coal ridge high school raises funds for calaway young cancer center

February 17, 2017, GLENWOOD SPRINGS, COLO — When students at Coal Ridge High School wanted to raise money to battle breast cancer they decided to support an organization close to home, the Calaway Young Cancer Center at Valley View.

“We wanted to impact our community,” said Senior Class President, Natalie Dougherty. The student body raised nearly $500 to support integrated services for cancer patients in the Roaring Fork Valley.
The project was the brainchild of Sophomore Class President, Stephen Jones, who joined forces with his fellow student council members and their faculty advisor, Joe Luebbe, to plan a week of fundraising events.
As part of Winterfest Spirit Week at Coal Ridge, students sold baked goods, held a pancake breakfast and sponsored a beanbag toss. “We sold a toss for a dollar,” explained Dougherty. “The one who came closest to hitting the X on the floor won a prize.”

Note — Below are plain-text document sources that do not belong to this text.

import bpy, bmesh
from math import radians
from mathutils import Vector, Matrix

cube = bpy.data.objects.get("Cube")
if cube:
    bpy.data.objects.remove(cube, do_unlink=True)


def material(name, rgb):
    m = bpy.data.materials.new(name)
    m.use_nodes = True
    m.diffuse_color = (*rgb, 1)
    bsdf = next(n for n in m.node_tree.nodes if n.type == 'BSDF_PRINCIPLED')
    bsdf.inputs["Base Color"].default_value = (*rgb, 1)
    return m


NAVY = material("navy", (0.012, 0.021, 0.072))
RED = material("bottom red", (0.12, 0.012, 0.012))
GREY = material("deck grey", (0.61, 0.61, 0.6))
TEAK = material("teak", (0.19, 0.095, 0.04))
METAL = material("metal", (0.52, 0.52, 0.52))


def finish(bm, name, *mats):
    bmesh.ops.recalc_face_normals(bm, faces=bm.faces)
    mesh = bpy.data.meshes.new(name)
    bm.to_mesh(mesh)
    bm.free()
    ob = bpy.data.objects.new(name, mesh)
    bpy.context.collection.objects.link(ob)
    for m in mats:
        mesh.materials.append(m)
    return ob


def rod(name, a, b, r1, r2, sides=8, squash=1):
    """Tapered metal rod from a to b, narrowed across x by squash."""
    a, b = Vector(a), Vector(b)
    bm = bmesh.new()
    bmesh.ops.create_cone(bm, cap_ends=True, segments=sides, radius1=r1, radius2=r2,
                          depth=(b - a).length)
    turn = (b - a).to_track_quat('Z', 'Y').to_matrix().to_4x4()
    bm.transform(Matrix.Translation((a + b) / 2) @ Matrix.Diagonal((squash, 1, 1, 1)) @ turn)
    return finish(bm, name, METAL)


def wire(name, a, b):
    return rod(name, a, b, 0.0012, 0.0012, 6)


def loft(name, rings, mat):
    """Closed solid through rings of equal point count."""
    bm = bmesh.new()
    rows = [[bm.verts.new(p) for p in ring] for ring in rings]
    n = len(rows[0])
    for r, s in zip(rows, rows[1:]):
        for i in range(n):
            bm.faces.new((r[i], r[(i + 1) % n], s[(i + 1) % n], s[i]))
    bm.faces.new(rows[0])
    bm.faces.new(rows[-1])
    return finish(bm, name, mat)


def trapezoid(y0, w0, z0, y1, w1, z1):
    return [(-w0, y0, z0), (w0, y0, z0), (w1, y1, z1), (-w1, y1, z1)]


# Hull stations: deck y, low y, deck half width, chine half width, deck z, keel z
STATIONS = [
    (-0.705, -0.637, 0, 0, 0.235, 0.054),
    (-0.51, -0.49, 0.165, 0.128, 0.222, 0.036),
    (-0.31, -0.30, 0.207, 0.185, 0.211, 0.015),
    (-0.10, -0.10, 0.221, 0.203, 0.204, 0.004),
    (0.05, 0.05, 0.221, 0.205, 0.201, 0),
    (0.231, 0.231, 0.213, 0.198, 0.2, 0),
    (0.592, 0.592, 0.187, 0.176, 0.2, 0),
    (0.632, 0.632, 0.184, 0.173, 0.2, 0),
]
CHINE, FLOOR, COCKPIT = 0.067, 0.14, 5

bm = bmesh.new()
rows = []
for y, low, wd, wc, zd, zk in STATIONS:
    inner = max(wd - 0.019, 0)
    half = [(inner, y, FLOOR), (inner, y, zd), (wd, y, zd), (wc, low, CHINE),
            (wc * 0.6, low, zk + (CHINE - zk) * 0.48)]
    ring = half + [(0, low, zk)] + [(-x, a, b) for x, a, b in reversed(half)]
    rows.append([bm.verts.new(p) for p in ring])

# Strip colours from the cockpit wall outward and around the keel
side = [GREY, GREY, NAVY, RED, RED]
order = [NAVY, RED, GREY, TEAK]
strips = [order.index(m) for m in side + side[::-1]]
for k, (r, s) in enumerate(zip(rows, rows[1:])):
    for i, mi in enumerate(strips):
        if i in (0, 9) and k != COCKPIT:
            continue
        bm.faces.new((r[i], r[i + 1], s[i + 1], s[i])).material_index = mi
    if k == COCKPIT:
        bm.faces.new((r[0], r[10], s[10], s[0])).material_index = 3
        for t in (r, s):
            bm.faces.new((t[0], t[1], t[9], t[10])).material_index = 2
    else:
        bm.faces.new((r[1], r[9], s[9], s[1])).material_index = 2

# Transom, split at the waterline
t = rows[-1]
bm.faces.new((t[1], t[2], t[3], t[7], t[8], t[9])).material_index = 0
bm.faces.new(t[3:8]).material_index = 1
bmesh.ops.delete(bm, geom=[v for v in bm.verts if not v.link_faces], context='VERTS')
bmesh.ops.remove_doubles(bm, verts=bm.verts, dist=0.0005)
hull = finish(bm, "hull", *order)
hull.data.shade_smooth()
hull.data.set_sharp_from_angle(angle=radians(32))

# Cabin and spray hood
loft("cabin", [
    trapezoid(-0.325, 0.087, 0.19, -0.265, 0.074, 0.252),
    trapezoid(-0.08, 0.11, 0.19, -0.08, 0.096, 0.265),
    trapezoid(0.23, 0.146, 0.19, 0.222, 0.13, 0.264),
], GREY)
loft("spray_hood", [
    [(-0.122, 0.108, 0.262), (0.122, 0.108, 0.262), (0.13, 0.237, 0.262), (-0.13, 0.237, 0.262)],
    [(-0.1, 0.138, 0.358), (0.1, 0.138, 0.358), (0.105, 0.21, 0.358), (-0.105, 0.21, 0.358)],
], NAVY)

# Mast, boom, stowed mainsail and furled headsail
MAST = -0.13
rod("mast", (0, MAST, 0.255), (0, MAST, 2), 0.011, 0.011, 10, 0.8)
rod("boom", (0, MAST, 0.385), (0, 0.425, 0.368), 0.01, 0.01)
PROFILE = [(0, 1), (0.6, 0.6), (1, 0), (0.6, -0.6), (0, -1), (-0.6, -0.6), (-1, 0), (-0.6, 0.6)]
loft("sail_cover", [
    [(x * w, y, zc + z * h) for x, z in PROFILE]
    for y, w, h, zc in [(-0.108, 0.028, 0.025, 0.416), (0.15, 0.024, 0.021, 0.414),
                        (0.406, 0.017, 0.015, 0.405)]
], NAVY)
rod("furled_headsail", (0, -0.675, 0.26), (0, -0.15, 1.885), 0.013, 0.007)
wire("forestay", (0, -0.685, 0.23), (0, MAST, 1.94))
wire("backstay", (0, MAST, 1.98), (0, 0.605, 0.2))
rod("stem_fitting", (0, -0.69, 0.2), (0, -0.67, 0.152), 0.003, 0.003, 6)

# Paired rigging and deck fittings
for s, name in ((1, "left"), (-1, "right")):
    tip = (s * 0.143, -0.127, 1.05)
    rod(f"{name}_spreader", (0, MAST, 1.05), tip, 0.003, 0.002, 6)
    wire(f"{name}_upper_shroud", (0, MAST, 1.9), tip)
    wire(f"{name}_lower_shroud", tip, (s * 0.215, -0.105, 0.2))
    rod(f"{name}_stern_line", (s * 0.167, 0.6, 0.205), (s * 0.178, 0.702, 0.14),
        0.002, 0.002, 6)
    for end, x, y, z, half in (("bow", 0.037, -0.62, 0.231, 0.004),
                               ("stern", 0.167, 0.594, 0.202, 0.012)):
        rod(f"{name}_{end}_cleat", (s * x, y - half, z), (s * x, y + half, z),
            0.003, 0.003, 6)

Ann Wilcox, the executive director of Calaway Young Cancer Center at Valley View, was invited to speak about cancer at the school’s Winterfest Pep Rally. “When I asked who, among the students, had been touched by cancer, more than half the group raised their hands,” she said. “It was so inspiring to see young people bring these funds home to help serve our community with cancer.”

On Valentine’s Day, Leubbe, along with Dougherty, Jones, and Jaelyn Price, VP of the sophomore class, delivered a check for $491.15 to Wilcox and Valley View CEO, Gary Brewer.

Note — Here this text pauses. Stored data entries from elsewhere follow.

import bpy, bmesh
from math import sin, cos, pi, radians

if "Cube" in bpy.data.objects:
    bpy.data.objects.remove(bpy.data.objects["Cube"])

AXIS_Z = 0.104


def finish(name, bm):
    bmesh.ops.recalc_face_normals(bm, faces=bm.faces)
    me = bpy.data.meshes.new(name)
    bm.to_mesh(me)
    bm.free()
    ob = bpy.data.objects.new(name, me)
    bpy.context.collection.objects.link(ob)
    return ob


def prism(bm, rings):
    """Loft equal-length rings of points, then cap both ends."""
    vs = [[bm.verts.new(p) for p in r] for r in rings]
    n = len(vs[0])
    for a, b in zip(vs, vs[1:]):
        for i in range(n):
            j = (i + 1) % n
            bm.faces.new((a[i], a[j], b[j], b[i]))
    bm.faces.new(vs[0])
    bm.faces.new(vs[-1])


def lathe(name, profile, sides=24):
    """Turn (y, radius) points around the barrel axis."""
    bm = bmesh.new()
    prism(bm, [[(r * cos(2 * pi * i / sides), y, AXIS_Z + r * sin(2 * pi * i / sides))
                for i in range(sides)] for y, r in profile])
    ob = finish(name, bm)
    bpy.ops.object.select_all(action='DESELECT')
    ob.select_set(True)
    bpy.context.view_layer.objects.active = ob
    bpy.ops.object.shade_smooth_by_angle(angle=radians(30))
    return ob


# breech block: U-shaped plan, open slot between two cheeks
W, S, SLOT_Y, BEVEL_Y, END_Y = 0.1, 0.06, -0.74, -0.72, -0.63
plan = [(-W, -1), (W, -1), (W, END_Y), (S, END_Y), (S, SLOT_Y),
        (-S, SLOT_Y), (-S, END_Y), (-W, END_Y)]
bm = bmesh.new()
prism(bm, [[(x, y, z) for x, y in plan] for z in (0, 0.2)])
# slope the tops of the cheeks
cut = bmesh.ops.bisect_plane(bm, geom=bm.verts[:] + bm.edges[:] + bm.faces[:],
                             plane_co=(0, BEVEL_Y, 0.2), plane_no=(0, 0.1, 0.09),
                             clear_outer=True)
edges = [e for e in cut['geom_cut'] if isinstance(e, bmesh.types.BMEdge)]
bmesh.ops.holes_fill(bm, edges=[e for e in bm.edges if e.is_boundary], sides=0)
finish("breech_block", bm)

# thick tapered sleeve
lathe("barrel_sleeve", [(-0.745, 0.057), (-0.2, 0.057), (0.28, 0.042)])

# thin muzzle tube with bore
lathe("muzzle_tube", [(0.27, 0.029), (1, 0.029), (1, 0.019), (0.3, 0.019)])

“The money will help integrated therapies at Valley View do a lot of good for our patients,” said Wilcox. “Data shows that being touched improves care and helps patients heal.”

The integrated therapies team at Valley View provides therapeutic touch, massage, acupuncture, and other supportive healing modalities as a gift from the community, completely funded by generous giving.

“The whole student body wanted to do something about cancer,” said Jones, “and this was a way to show our support.”
“It was a student effort,” Luebbe said, “I didn’t do much to organize any of this; they took it on.”